It will take more than just a good voice to win the new country music talent competition, "CMT's Next Superstar."
Contestants also have to prove their songwriting skills, musical chops and media savvy through weekly challenges on the new show, premiering Friday night.
"This is not a shiny-floor show," said executive producer Nigel Lythgoe in a recent interview. "This is a get-down-and-dirty show. If we want you to go out to a biker bar, that's where you're going to go. You're not just in Hollywood on a Los Angeles stage."
If you think that's a dig at "American Idol," consider the source. Lythgoe is the executive producer for "Idol," too. He has teamed with his son, Simon, also an "Idol" producer, to launch the new show, because as he put it, "Country deserves its own program."
The two are well aware of the country music talent show predecessor, "Nashville Star," that aired on USA Network from 2003-2007 and on NBC in 2008, before it was canceled. But they aren't worried about comparisons. In fact, producers considered suing "Nashville Star" at the time because of its similarity to "Idol".
"This is a completely different show," said Simon. "We change venues every single episode. We have challenges that put the contestants to the test in how they interview on radio. We put them to the test in their marketability for example. Their songwriting is a huge, key factor in this series."
Five women and five men made the final cut after a nationwide search.

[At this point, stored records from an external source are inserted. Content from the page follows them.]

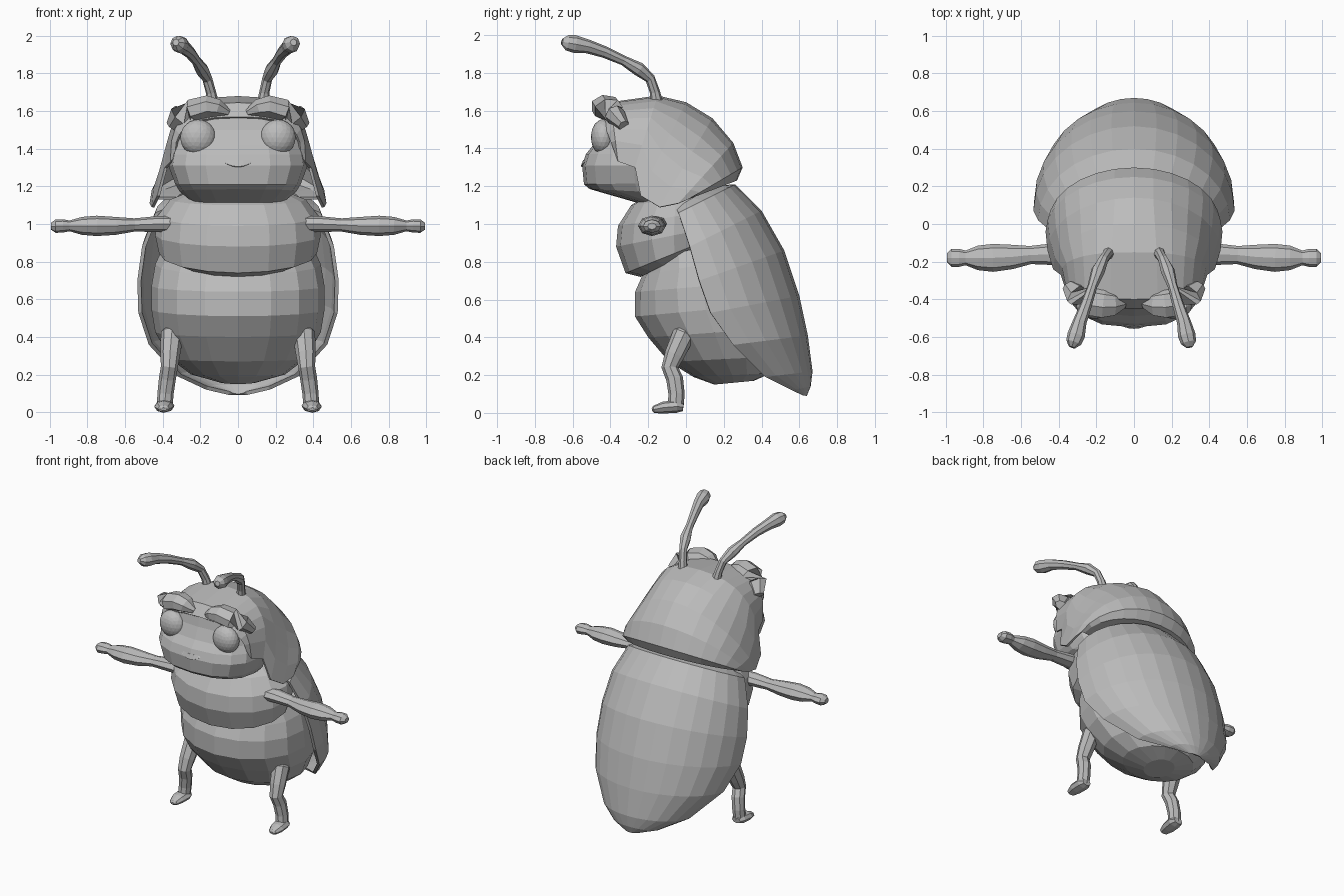
import bpy, bmesh, math
from mathutils import Vector

grey = bpy.data.materials.new("grey")
grey.diffuse_color = (0.5, 0.5, 0.5, 1)


def finish(name, bm):
    bmesh.ops.recalc_face_normals(bm, faces=bm.faces[:])
    me = bpy.data.meshes.new(name)
    bm.to_mesh(me)
    bm.free()
    me.materials.append(grey)
    ob = bpy.data.objects.new(name, me)
    bpy.context.collection.objects.link(ob)
    return ob


def skin(bm, rings, closed, caps):
    """Bridge successive rows of points with quads."""
    rows = [[bm.verts.new(p) for p in r] for r in rings]
    n = len(rows[0])
    for a, b in zip(rows, rows[1:]):
        for i in range(n if closed else n - 1):
            j = (i + 1) % n
            bm.faces.new((a[i], a[j], b[j], b[i]))
    if caps:
        bm.faces.new(rows[0])
        bm.faces.new(rows[-1])


def spow(v, e):
    return math.copysign(abs(v) ** e, v)


def body(name, stations, n=16, e=1.0):
    """Closed rings: (front y, front z, back y, back z, half width)."""
    rings = []
    for fy, fz, by, bz, w in stations:
        ring = []
        for i in range(n):
            t = 2 * math.pi * i / n
            k = (1 - spow(math.cos(t), e)) / 2
            ring.append((w * spow(math.sin(t), e), fy + (by - fy) * k, fz + (bz - fz) * k))
        rings.append(ring)
    bm = bmesh.new()
    skin(bm, rings, True, True)
    return finish(name, bm)


def arches(name, stations, thickness, n=14):
    """Open arches: (edge y, edge z, ridge y, ridge z, half width, squareness)."""
    rings = []
    for ey, ez, ry, rz, w, e in stations:
        ring = []
        for i in range(n + 1):
            t = math.pi * (i / n - 0.5)
            k = max(math.cos(t), 0) ** e
            ring.append((w * spow(math.sin(t), e), ey + (ry - ey) * k, ez + (rz - ez) * k))
        rings.append(ring)
    bm = bmesh.new()
    skin(bm, rings, False, False)
    ob = finish(name, bm)
    # normals must point outwards so the thickness goes inwards
    mid = ob.data.polygons[(len(stations) // 2) * n + n // 2]
    if mid.normal.y + mid.normal.z < 0:
        ob.data.flip_normals()
    mod = ob.modifiers.new("thickness", 'SOLIDIFY')
    mod.thickness = thickness
    mod.offset = -1
    return ob


def limb(name, pts, side, n=8, squash=(1, 1)):
    """Tapered tube through (x, y, z, radius), mirrored by side."""
    rings = []
    for i, p in enumerate(pts):
        a, b = Vector(pts[max(i - 1, 0)][:3]), Vector(pts[min(i + 1, len(pts) - 1)][:3])
        d = (b - a).normalized()
        ref = Vector((0, 1, 0)) if abs(d.x) > 0.7 else Vector((1, 0, 0))
        u = (ref - d * ref.dot(d)).normalized()
        v = d.cross(u)
        ring = []
        for j in range(n):
            t = 2 * math.pi * j / n
            q = Vector(p[:3]) + p[3] * (u * math.cos(t) * squash[0] + v * math.sin(t) * squash[1])
            ring.append((q.x * side, q.y, q.z))
        rings.append(ring)
    bm = bmesh.new()
    skin(bm, rings, True, True)
    return finish(name, bm)


# Abdomen and chest
body("abdomen", [
    (0.15, 0.15, 0.36, 0.17, 0.10), (0.04, 0.19, 0.45, 0.21, 0.25),
    (-0.09, 0.27, 0.50, 0.30, 0.36), (-0.20, 0.40, 0.50, 0.45, 0.44),
    (-0.27, 0.51, 0.48, 0.58, 0.46), (-0.27, 0.64, 0.45, 0.70, 0.46),
    (-0.23, 0.73, 0.40, 0.84, 0.44), (-0.20, 0.80, 0.32, 0.95, 0.40)])
body("chest", [
    (-0.24, 0.72, 0.15, 0.92, 0.34), (-0.32, 0.74, 0.20, 0.95, 0.42),
    (-0.37, 0.88, 0.24, 1.00, 0.44), (-0.36, 0.99, 0.24, 1.09, 0.43),
    (-0.29, 1.10, 0.18, 1.16, 0.36), (-0.20, 1.16, 0.12, 1.18, 0.26)])

# Wing case
arches("wing_case", [
    (-0.06, 1.10, 0.10, 1.20, 0.34, 1), (-0.04, 1.06, 0.26, 1.21, 0.44, 1),
    (0.02, 0.88, 0.40, 1.07, 0.51, 1), (0.07, 0.70, 0.52, 0.86, 0.535, 1),
    (0.13, 0.53, 0.60, 0.62, 0.53, 1), (0.25, 0.36, 0.645, 0.41, 0.475, 1),
    (0.42, 0.19, 0.67, 0.22, 0.32, 1), (0.56, 0.12, 0.66, 0.14, 0.17, 1),
    (0.62, 0.092, 0.64, 0.09, 0.05, 1)], 0.02)

# Hood over the back of the head
arches("hood", [
    (-0.37, 1.36, -0.45, 1.57, 0.335, 0.7), (-0.36, 1.33, -0.40, 1.645, 0.36, 0.7),
    (-0.27, 1.30, -0.15, 1.68, 0.39, 0.78), (-0.24, 1.15, 0.00, 1.645, 0.43, 0.9),
    (-0.14, 1.09, 0.14, 1.56, 0.46, 1), (-0.04, 1.11, 0.25, 1.43, 0.47, 1),
    (0.01, 1.13, 0.30, 1.30, 0.455, 1), (0.01, 1.13, 0.27, 1.23, 0.43, 1),
    (0.00, 1.13, 0.12, 1.18, 0.32, 1)], 0.015)

# Face with chin
body("face", [
    (-0.25, 1.11, 0.00, 1.12, 0.24), (-0.51, 1.185, 0.00, 1.16, 0.31),
    (-0.54, 1.21, 0.00, 1.22, 0.335), (-0.55, 1.31, 0.00, 1.31, 0.37),
    (-0.53, 1.37, 0.00, 1.37, 0.36), (-0.49, 1.42, -0.05, 1.42, 0.345),
    (-0.455, 1.50, -0.15, 1.50, 0.33), (-0.44, 1.57, -0.25, 1.57, 0.29)], e=0.8)

# Smiling mouth
bm = bmesh.new()
top, low = [], []
for i in range(7):
    s = i / 3 - 1
    y = -0.553 + 0.025 * s * s
    top.append((0.09 * s, y + 0.008, 1.338 + 0.004 * s * s))
    low.append((0.085 * s, y - 0.004, 1.305 + 0.03 * s * s))
skin(bm, [top, low], False, False)
mouth = finish("mouth", bm)
mouth.modifiers.new("thickness", 'SOLIDIFY').thickness = 0.008

# Antenna path; the right one leans out a little more
antenna = [(0.13, -0.15, 1.62, 0.035), (0.14, -0.165, 1.70, 0.027),
           (0.155, -0.19, 1.77, 0.027), (0.18, -0.25, 1.82, 0.037),
           (0.205, -0.33, 1.865, 0.026), (0.235, -0.43, 1.91, 0.031),
           (0.265, -0.52, 1.94, 0.037), (0.28, -0.59, 1.953, 0.047),
           (0.29, -0.63, 1.96, 0.041), (0.295, -0.655, 1.965, 0.018)]

for side, tag in ((1, "left"), (-1, "right")):
    # Eye
    bm = bmesh.new()
    bmesh.ops.create_icosphere(bm, subdivisions=3, radius=0.095)
    for v in bm.verts:
        v.co = (v.co.x + 0.212 * side, v.co.y * 0.7 - 0.437, v.co.z + 1.46)
    finish(tag + "_eye", bm)
    # Brow
    limb(tag + "_brow", [(0.05, -0.42, 1.59, 0.02), (0.11, -0.425, 1.615, 0.05),
                         (0.16, -0.425, 1.625, 0.06), (0.24, -0.41, 1.605, 0.062),
                         (0.30, -0.375, 1.575, 0.055), (0.345, -0.33, 1.52, 0.03)],
         side, 7, squash=(1.35, 1))
    # Antenna
    lean = 0.035 if side < 0 else 0.0
    limb(tag + "_antenna", [(x + lean * i / 9, y, z, r)
                            for i, (x, y, z, r) in enumerate(antenna)], side)
    # Arm
    limb(tag + "_arm", [(0.33, -0.16, 1.0, 0.045), (0.42, -0.16, 1.0, 0.045),
                        (0.55, -0.165, 0.995, 0.037), (0.65, -0.175, 0.99, 0.05),
                        (0.75, -0.18, 0.99, 0.057), (0.83, -0.18, 0.99, 0.05),
                        (0.895, -0.18, 0.99, 0.03), (0.93, -0.18, 0.99, 0.037),
                        (0.97, -0.18, 0.988, 0.037), (0.995, -0.18, 0.988, 0.018)],
         side, squash=(1.3, 0.95))
    # Leg and foot
    limb(tag + "_leg", [(0.34, 0.01, 0.46, 0.03), (0.35, -0.01, 0.42, 0.06),
                        (0.36, -0.06, 0.31, 0.053), (0.365, -0.085, 0.24, 0.045),
                        (0.375, -0.06, 0.18, 0.045), (0.385, -0.05, 0.10, 0.043),
                        (0.39, -0.055, 0.03, 0.042)], side)
    limb(tag + "_foot", [(0.39, -0.015, 0.03, 0.03), (0.39, -0.05, 0.034, 0.048),
                         (0.395, -0.12, 0.028, 0.045), (0.395, -0.17, 0.018, 0.028),
                         (0.395, -0.18, 0.016, 0.012)], side, squash=(1.1, 0.7))
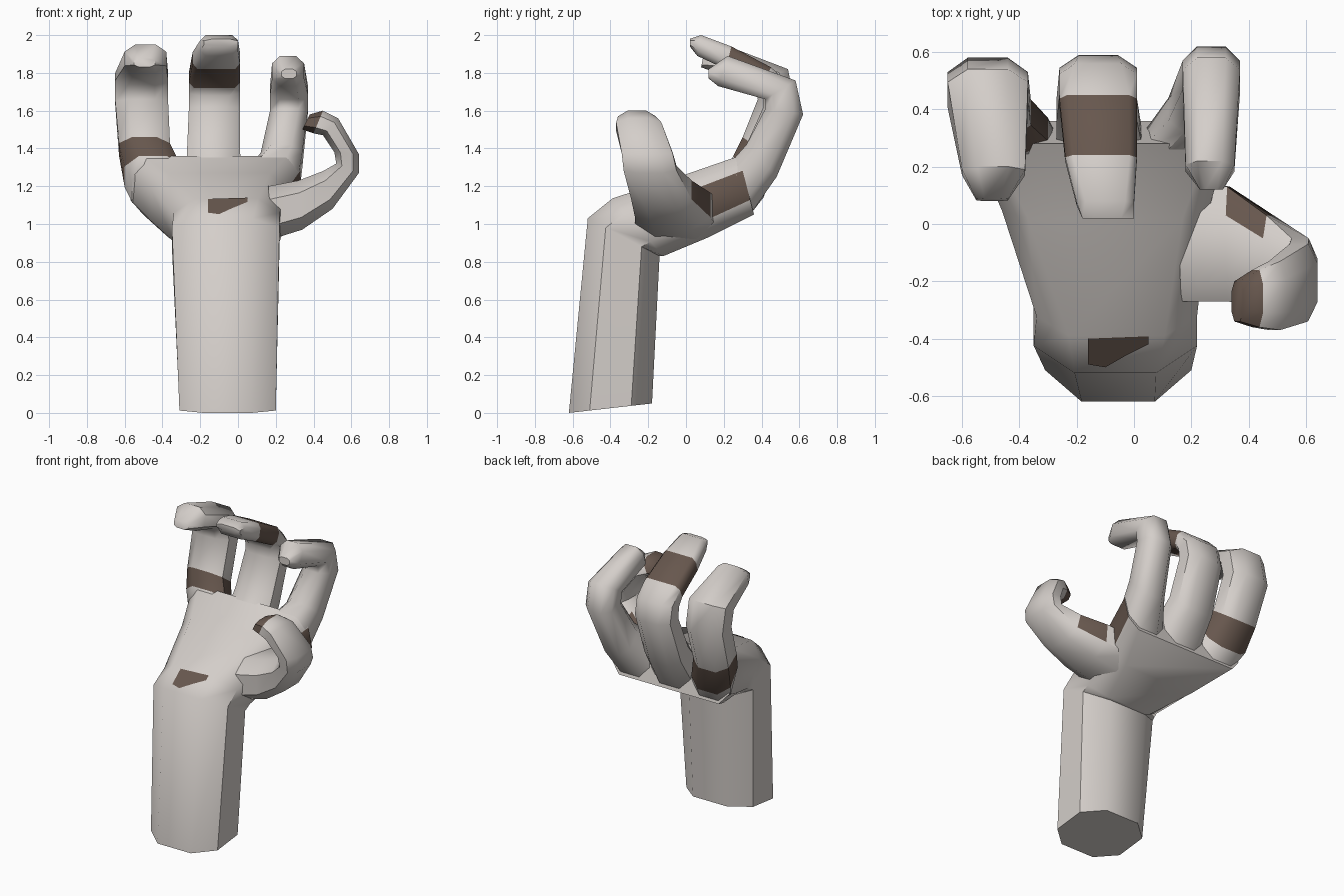
import bpy, bmesh, math
from mathutils import Vector

if "Cube" in bpy.data.objects:
    bpy.data.objects.remove(bpy.data.objects["Cube"])


def material(name, rgb):
    m = bpy.data.materials.new(name)
    m.diffuse_color = (*rgb, 1)
    m.use_nodes = True
    m.node_tree.nodes["Principled BSDF"].inputs["Base Color"].default_value = m.diffuse_color
    return m


SKIN = material("pale grey", (0.66, 0.62, 0.59))
DARK = material("dark brown", (0.135, 0.095, 0.075))


def finish(name, bm, smooth=True):
    bmesh.ops.recalc_face_normals(bm, faces=bm.faces)
    mesh = bpy.data.meshes.new(name)
    bm.to_mesh(mesh)
    bm.free()
    mesh.materials.append(SKIN)
    mesh.materials.append(DARK)
    obj = bpy.data.objects.new(name, mesh)
    bpy.context.collection.objects.link(obj)
    if smooth:
        bpy.ops.object.select_all(action='DESELECT')
        obj.select_set(True)
        bpy.context.view_layer.objects.active = obj
        bpy.ops.object.shade_smooth_by_angle(angle=math.radians(50))
    return obj


def loft(name, rings, axes, dark=lambda seg, side: False):
    """Eight-sided loft. Ring: inner point (p, q), outer point (p, q),
    range across, and optionally how flat the corners are."""
    bm = bmesh.new()
    loops = []
    for r in rings:
        ip, iq, op, oq, lo, hi = r[:6]
        c = r[6] if len(r) > 6 else 0.5
        loop = []
        for u, v in ((1, -.5), (1, .5), (c, 1), (-c, 1),
                     (-1, .5), (-1, -.5), (-c, -1), (c, -1)):
            t = (v + 1) / 2
            p, q = ip + (op - ip) * t, iq + (oq - iq) * t
            a = (lo + hi) / 2 + u * (hi - lo) / 2
            loop.append(bm.verts.new(axes(p, q, a)))
        loops.append(loop)
    for s in range(len(loops) - 1):
        for k in range(8):
            j = (k + 1) % 8
            f = bm.faces.new((loops[s][k], loops[s][j],
                              loops[s + 1][j], loops[s + 1][k]))
            f.material_index = int(dark(s, k))
    bm.faces.new(loops[0])
    cap = bm.faces.new(loops[-1])
    cap.material_index = int(dark(len(loops) - 1, -1))
    return finish(name, bm)


def yz(p, q, a):
    return Vector((a, p, q))


def xz(p, q, a):
    return Vector((p, a, q))


# forearm and palm, with the dark web beside the index finger
loft("forearm_and_palm", [
    (-.62, .00, -.18, .05, -.31, .20),
    (-.52, 1.03, -.14, .83, -.35, .22),
    (-.39, 1.135, -.12, .83, -.34, .22, .6),
    (.02, 1.27, .12, .93, -.46, .26, .75),
    (.28, 1.36, .36, 1.05, -.57, .33, .85),
], yz, lambda s, k: s == 3 and k == 0)

# outer finger, dark band at its base
loft("outer_finger", [
    (.22, 1.30, .34, 1.05, -.56, -.27),
    (.25, 1.36, .41, 1.14, -.60, -.30),
    (.30, 1.46, .48, 1.33, -.63, -.36),
    (.38, 1.66, .58, 1.62, -.65, -.37),
    (.36, 1.74, .54, 1.82, -.65, -.37),
    (.16, 1.80, .20, 1.95, -.60, -.38),
    (.08, 1.83, .09, 1.88, -.55, -.44),
], yz, lambda s, k: s == 1)

# middle finger, dark band behind the tip
loft("middle_finger", [
    (.24, 1.33, .34, 1.05, -.27, .03),
    (.32, 1.42, .48, 1.27, -.27, .01),
    (.41, 1.62, .59, 1.60, -.26, .01),
    (.41, 1.68, .56, 1.73, -.26, .01, .6),
    (.40, 1.72, .45, 1.83, -.26, .01, .8),
    (.21, 1.82, .24, 1.94, -.24, .01, .8),
    (.06, 1.89, .08, 2.00, -.20, .00, .7),
    (.02, 1.94, .02, 1.98, -.18, .00),
], yz, lambda s, k: s == 4)

# index finger
loft("index_finger", [
    (.24, 1.33, .34, 1.05, .03, .32),
    (.32, 1.42, .48, 1.25, .12, .34),
    (.42, 1.61, .62, 1.58, .17, .37),
    (.42, 1.66, .58, 1.76, .17, .37),
    (.17, 1.73, .22, 1.89, .18, .35),
    (.12, 1.77, .12, 1.82, .23, .31),
], yz)

# thumb, dark on the web side and at the tip
loft("thumb", [
    (.16, 1.20, .18, .92, -.27, .16),
    (.32, 1.23, .34, .97, -.27, .13),
    (.45, 1.28, .50, 1.08, -.29, .03),
    (.52, 1.32, .64, 1.27, -.33, -.05),
    (.51, 1.38, .64, 1.37, -.34, -.07),
    (.45, 1.47, .53, 1.56, -.37, -.13),
    (.40, 1.48, .45, 1.60, -.36, -.16),
    (.34, 1.50, .38, 1.58, -.34, -.20),
], xz, lambda s, k: (s == 1 and k in (0, 7)) or s >= 6)

# thin dark patch on the heel of the palm
bm = bmesh.new()
patch = ((-.16, -.40), (.05, -.392), (.05, -.42),
         (-.03, -.46), (-.10, -.50), (-.16, -.49))
bm.faces.new([bm.verts.new((x, y, 1.036 + (y + .52) * .105 / .13))
              for x, y in patch])
ob = finish("palm_patch", bm, smooth=False)
for f in ob.data.polygons:
    f.material_index = 1
    if f.normal.z < 0:
        ob.data.flip_normals()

The youngest is 22 and the oldest, "Waitin' on a Woman" songwriter Wynn Varble, is 50. The contestants live together in a house in Nashville that used to belong to Kenny Chesney, and parts of the show are filmed there. Producers dubbed it the Music Mansion.
"When people go on tour together, they have to live, sleep and eat together," said Simon of the rationale to put cameras in the house. "A lot of the time, they actually help each other. They work off each other. Other times they drive each other nuts."
While competing on a reality talent show can be a major career launch, like it was for Carrie Underwood when she won "American Idol" in 2004, the decisions artists make afterward determine their longevity. Miranda Lambert came in third on "Nashville Star" in 2003, and Chris Young won in 2006. However, their success didn't come to fruition until years later, after a lot of hard work and staying true to themselves.
"I think the big thing about any of these programs, whatever the program is, it acts as a springboard," said Nigel. "It's a platform for a career, it does not guarantee stardom. That's down to the public. That's down to the records they release. It's down to the public buying those records. Just because the public picks up a telephone to vote for you doesn't mean (they're) going to buy your record."
Rotating guest judges will join Emblem Music Group owner Matt Serletic throughout the 10 episode series to send one person home each week. Viewers will determine the ultimate winner, and that person will get a record deal with a label that will be announced soon.